Friday, May 10, 2013 2:10 pm
SKorea spokesman fired over 'disgraceful incident'
The Associated Press
Without elaborating, the presidential Blue House said on its website that unspecified actions by spokesman Yoon Chang-jung marred the government's dignity.
Washington's Metropolitan Police Department spokesman Officer Araz Alali said the department is investigating a report of misdemeanor sexual abuse, but he could not comment further. A police report obtained by The Associated Press states that a woman told police that a man "grabbed her buttocks without her permission" on Tuesday night at the W Washington D.C. hotel. The police report does not describe the circumstances or identify the accuser or suspect, except to say that the suspect is 56. Yoon, who is 56, wasn't named in the report.
The Blue House said officials in its embassy in Washington were investigating, but Yoon couldn't be reached for comment.
Park traveled to Washington seeking a show of unity with her country's top ally at a time of high tension with rival North Korea, which unleashed a torrent of threats against Washington and Seoul in March and April. Her performance during a joint news conference with President Barack Obama and in a speech to the U.S. Congress won praise in Washington, but her spokesman's firing could cause her political problems in Seoul.
Park, who was inaugurated in late February, faced bitter opposition in her first month on the job to policy proposals and her choices for top government posts, many of whom withdrew amid corruption and other claims.
Yoon, a conservative columnist before joining Park's team last year and becoming spokesman after the inauguration, was disliked by many progressives. South Korea's political and social landscape is fiercely divided. And Park, who was elected in December, has long faced claims from opponents of being aloof and an "imperial" decision-maker.
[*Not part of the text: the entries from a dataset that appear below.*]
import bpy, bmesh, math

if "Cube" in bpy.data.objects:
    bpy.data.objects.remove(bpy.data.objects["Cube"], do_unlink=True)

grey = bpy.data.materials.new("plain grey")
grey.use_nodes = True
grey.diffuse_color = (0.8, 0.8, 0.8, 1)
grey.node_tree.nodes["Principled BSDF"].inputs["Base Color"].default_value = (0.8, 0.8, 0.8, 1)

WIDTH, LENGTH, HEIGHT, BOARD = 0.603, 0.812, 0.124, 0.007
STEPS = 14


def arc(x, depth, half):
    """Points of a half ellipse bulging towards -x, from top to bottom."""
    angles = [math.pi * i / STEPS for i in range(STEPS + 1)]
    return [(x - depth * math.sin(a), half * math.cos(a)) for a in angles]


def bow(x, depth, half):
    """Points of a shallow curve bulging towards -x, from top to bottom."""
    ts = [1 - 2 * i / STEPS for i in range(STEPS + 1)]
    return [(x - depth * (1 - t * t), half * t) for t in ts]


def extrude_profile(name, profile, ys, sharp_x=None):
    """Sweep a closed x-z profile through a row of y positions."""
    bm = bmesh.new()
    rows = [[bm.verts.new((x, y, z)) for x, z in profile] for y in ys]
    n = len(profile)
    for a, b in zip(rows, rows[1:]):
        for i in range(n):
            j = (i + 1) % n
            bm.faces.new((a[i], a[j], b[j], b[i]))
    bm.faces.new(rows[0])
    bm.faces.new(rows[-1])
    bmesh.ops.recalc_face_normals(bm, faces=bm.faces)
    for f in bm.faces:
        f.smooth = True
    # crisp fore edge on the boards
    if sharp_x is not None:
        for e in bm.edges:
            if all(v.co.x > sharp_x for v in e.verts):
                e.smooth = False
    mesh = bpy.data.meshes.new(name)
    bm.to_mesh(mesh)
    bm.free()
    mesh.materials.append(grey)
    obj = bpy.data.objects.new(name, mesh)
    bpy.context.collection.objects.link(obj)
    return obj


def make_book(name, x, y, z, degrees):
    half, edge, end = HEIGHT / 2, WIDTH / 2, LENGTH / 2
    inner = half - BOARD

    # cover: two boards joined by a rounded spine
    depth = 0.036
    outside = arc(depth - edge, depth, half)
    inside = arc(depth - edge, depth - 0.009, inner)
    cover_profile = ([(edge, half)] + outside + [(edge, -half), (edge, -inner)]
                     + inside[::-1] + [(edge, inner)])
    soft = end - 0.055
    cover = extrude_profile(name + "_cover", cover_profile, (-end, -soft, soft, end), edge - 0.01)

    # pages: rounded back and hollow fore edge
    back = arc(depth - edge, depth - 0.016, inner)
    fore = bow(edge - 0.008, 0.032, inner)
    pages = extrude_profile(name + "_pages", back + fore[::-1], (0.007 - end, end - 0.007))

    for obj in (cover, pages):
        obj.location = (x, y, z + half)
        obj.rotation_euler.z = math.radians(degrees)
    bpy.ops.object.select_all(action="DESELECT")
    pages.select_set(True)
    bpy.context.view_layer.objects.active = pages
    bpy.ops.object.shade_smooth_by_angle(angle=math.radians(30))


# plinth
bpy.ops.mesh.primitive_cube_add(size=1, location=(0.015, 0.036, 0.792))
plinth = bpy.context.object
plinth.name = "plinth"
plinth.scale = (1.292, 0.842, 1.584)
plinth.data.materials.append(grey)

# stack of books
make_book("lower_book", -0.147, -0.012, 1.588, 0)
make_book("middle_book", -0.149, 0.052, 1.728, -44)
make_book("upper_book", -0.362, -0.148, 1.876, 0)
She is the eldest child of late President Park Chung-hee, who led South Korea for 18 years in the 1960s and `70s and is both denounced for human rights abuses and praised as a strong leader.